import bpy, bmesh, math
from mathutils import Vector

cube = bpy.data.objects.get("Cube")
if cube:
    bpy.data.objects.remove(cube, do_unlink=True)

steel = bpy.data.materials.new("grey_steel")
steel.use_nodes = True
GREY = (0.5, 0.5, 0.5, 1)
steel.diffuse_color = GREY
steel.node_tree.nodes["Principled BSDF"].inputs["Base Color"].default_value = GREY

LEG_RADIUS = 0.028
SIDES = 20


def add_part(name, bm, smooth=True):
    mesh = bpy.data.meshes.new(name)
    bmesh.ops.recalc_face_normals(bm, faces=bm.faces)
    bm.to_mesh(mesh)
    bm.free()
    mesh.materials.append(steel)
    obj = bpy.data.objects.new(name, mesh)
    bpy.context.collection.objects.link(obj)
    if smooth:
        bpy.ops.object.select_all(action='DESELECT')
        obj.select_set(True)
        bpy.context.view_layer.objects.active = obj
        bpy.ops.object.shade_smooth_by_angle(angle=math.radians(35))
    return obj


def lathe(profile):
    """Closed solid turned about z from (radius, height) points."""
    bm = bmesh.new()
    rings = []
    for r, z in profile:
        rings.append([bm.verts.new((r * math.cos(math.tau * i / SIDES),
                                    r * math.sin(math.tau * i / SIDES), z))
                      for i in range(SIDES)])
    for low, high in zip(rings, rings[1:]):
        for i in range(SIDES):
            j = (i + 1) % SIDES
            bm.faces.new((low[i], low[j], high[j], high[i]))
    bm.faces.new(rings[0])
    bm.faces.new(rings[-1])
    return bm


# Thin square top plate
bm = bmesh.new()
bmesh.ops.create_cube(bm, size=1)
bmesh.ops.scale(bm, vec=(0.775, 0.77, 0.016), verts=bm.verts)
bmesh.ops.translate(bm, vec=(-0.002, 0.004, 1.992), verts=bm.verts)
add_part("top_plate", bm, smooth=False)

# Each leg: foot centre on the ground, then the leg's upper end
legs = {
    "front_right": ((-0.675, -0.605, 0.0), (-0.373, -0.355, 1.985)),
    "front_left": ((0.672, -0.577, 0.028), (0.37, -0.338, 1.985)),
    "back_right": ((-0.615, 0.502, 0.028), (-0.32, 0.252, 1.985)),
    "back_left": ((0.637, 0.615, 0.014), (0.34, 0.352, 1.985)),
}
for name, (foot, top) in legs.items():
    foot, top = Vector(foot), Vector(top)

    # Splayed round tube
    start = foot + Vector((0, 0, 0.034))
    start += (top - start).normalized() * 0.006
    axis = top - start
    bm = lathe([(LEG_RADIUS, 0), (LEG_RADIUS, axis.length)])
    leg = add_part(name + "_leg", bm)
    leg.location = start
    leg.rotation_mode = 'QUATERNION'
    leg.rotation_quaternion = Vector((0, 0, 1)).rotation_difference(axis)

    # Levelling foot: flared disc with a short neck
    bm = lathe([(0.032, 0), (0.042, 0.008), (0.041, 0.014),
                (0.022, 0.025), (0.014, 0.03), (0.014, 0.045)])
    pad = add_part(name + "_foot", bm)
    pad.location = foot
--
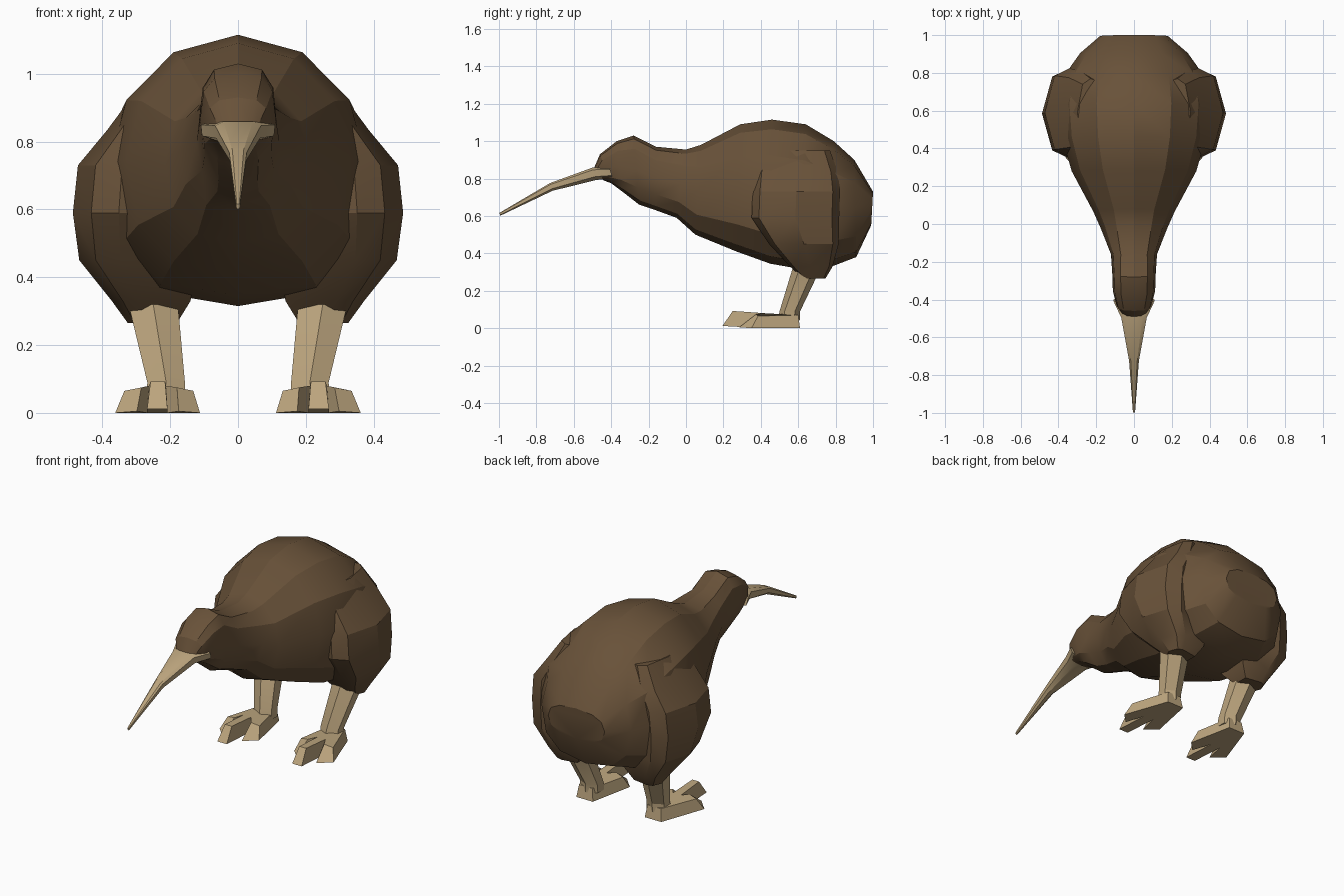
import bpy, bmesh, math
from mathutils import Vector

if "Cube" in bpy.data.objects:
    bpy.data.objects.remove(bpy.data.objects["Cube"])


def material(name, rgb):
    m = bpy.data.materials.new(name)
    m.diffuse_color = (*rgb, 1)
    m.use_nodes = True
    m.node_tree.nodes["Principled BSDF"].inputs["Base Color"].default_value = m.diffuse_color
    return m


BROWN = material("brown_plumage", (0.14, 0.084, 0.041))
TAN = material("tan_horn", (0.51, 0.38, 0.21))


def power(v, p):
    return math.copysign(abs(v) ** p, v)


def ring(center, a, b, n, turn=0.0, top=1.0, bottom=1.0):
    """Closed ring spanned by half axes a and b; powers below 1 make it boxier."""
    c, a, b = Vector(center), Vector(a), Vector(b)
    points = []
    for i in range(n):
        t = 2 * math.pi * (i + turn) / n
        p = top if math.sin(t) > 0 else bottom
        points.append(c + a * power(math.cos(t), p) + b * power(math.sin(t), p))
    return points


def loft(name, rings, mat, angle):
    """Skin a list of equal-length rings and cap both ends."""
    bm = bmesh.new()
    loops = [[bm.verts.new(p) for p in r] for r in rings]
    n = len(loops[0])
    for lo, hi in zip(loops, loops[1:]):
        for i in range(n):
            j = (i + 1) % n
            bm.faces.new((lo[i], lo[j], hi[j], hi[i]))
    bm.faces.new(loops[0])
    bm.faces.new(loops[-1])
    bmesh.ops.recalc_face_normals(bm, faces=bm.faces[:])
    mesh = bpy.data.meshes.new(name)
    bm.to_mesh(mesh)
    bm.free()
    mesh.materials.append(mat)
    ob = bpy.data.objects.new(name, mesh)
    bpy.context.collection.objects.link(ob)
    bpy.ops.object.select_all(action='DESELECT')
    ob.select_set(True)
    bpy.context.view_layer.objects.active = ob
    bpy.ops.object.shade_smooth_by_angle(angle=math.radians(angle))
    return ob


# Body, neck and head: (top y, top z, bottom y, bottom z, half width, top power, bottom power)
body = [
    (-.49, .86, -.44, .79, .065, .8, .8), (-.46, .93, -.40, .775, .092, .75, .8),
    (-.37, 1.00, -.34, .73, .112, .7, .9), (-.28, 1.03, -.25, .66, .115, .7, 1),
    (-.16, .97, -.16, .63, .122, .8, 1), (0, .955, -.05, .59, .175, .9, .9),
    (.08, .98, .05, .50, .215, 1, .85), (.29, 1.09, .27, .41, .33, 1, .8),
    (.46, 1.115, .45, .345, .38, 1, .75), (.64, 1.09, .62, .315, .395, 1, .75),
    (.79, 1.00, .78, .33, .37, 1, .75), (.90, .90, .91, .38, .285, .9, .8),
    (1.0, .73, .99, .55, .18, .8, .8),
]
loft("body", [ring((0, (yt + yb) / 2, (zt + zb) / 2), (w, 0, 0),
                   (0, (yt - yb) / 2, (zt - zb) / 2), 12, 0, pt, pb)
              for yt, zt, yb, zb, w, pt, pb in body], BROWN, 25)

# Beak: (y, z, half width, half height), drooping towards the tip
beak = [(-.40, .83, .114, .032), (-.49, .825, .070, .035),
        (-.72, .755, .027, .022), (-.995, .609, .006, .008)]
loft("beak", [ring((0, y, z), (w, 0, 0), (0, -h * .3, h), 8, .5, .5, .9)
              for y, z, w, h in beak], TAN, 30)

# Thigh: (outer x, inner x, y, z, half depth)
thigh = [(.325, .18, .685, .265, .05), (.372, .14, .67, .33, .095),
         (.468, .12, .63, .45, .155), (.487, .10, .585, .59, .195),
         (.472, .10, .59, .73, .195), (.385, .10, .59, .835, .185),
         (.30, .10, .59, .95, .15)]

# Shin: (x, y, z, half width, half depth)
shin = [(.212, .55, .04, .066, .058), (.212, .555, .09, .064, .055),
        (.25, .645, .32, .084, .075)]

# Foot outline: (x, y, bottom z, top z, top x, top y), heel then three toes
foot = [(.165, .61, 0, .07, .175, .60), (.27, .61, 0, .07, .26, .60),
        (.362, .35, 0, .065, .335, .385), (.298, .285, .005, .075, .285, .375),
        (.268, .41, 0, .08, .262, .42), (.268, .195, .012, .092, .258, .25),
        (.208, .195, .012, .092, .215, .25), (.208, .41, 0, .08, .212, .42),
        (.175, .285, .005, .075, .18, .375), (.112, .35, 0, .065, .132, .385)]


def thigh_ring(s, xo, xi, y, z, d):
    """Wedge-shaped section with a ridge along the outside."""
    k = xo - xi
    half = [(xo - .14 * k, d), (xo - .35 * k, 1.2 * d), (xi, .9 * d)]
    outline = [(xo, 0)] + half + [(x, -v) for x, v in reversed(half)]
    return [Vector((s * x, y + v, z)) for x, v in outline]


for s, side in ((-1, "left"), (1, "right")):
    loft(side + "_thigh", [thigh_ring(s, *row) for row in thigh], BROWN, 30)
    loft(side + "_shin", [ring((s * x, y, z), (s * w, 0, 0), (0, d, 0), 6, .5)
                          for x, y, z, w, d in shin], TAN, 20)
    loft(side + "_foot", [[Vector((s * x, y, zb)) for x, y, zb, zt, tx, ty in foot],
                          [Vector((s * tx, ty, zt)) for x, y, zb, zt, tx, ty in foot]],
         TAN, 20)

- _ACTIVITY_
Find the lines of the listing above that hold "bmesh". Please copy them.

- _RESPONSE_
import bpy, bmesh, math
    bmesh.ops.recalc_face_normals(bm, faces=bm.faces)
    bm = bmesh.new()
bm = bmesh.new()
bmesh.ops.create_cube(bm, size=1)
bmesh.ops.scale(bm, vec=(0.775, 0.77, 0.016), verts=bm.verts)
bmesh.ops.translate(bm, vec=(-0.002, 0.004, 1.992), verts=bm.verts)
import bpy, bmesh, math
    bm = bmesh.new()
    bmesh.ops.recalc_face_normals(bm, faces=bm.faces[:])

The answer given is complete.